- GOAL OF THE EXERCISE: Pull out each line of the records holding the string "name".
+++
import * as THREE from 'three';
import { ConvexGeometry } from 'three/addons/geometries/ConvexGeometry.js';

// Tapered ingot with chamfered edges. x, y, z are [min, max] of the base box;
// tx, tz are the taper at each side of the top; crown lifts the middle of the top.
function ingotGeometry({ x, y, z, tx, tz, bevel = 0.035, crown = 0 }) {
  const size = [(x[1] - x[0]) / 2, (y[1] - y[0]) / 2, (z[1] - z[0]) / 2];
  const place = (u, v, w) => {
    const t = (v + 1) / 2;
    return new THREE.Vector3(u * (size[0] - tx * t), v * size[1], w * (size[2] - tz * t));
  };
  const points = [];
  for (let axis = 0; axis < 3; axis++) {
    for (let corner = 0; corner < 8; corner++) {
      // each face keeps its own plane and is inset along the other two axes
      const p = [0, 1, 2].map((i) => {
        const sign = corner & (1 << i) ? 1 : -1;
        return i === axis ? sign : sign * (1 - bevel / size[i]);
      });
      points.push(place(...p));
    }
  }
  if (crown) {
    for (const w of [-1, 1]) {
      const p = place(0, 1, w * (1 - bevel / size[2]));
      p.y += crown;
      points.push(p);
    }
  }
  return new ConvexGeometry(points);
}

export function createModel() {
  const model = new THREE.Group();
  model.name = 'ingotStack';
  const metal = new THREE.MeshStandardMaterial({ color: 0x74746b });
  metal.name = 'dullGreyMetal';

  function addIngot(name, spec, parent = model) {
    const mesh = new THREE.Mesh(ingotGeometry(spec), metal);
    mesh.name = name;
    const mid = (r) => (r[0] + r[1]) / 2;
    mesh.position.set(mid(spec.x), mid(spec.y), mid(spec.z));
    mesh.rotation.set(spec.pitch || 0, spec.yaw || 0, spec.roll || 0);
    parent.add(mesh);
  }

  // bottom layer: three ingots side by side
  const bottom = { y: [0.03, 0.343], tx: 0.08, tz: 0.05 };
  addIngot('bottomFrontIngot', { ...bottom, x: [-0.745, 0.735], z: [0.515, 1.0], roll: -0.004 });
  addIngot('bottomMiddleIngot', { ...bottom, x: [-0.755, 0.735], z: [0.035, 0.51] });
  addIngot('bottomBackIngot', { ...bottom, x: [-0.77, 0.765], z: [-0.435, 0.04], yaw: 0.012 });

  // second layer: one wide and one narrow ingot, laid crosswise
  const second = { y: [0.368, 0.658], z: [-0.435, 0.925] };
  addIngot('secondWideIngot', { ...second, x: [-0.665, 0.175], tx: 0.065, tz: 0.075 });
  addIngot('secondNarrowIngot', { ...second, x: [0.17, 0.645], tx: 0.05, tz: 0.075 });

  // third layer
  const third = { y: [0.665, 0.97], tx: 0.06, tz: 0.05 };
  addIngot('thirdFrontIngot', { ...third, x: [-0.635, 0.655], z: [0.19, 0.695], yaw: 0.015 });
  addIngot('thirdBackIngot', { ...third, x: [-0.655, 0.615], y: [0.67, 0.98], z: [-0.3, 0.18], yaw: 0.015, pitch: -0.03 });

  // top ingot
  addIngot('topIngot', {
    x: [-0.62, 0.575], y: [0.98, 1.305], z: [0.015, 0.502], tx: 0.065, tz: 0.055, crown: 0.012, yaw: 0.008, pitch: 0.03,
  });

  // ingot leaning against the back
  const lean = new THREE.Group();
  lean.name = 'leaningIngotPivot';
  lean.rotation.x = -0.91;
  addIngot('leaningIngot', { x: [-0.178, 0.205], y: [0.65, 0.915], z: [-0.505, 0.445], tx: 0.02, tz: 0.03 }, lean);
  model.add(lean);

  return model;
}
+++
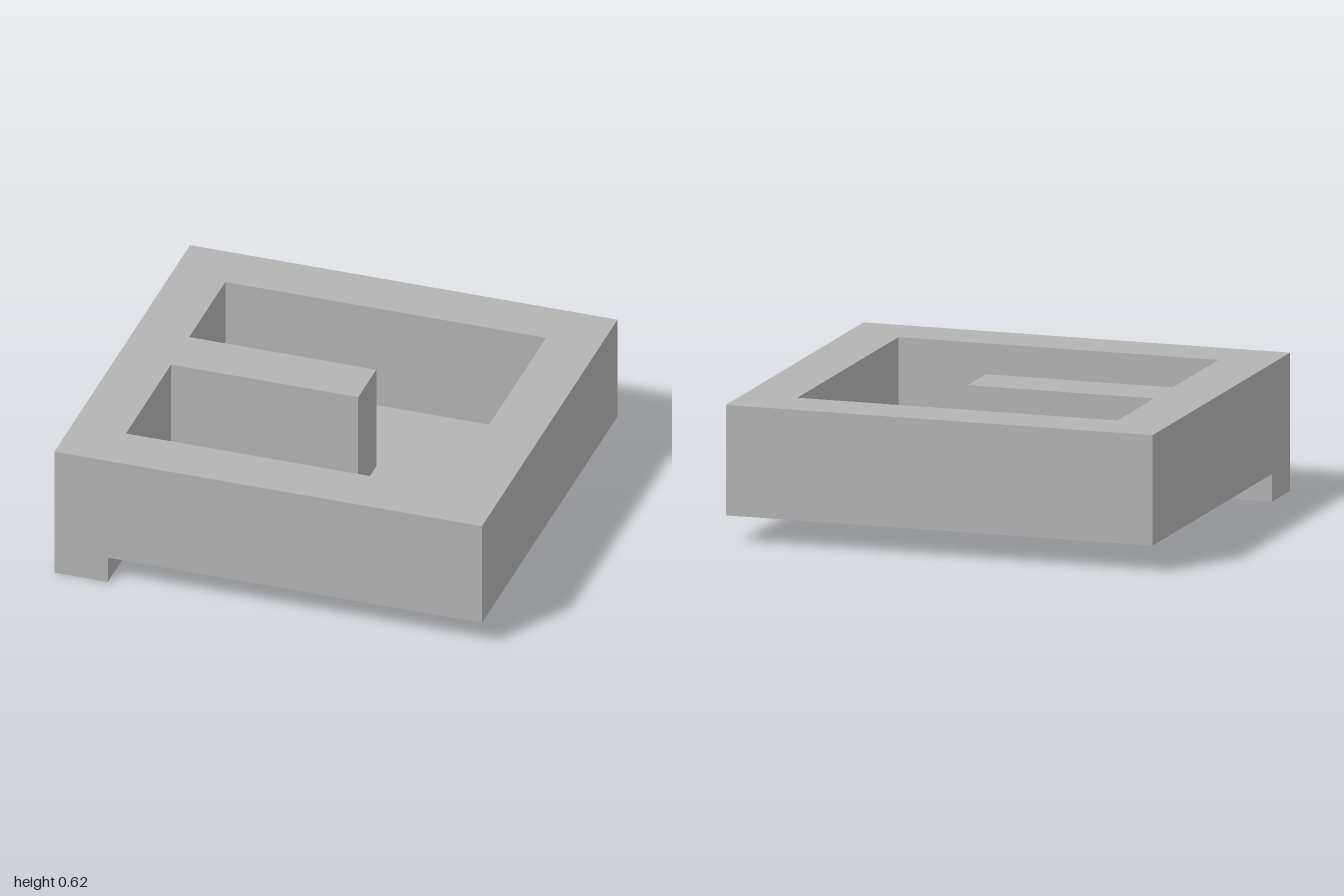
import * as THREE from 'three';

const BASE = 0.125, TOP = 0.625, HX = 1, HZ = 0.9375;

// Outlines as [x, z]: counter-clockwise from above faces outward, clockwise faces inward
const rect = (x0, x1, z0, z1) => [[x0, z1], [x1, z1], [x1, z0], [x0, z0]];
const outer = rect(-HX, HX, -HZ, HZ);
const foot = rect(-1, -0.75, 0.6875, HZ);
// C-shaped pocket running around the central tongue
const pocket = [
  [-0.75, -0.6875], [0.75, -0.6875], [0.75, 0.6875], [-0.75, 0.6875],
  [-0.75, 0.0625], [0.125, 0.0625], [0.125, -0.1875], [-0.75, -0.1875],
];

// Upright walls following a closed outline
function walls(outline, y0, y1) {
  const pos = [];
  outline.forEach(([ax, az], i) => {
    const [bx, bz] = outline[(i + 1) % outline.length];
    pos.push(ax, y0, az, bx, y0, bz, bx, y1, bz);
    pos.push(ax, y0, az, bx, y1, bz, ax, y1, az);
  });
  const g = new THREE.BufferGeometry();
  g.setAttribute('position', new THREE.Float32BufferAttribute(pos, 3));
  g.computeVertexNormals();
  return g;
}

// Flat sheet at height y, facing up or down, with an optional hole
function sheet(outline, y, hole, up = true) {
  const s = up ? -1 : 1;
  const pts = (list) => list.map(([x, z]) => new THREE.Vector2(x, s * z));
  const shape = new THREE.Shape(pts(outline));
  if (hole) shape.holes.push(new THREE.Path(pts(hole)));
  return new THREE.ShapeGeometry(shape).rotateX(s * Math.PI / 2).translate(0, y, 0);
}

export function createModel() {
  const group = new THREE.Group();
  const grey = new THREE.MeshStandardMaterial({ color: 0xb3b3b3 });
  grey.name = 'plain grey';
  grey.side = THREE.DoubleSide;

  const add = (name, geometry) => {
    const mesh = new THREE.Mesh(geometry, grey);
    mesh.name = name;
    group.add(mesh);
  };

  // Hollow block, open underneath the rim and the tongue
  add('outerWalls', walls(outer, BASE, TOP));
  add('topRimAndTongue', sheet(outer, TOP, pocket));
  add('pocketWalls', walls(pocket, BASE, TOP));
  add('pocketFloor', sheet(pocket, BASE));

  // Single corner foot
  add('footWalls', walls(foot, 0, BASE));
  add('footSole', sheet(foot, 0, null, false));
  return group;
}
+++
- SOLVED PROBLEM:
  model.name = 'ingotStack';
  metal.name = 'dullGreyMetal';
  function addIngot(name, spec, parent = model) {
    mesh.name = name;
  lean.name = 'leaningIngotPivot';
  grey.name = 'plain grey';
  const add = (name, geometry) => {
    mesh.name = name;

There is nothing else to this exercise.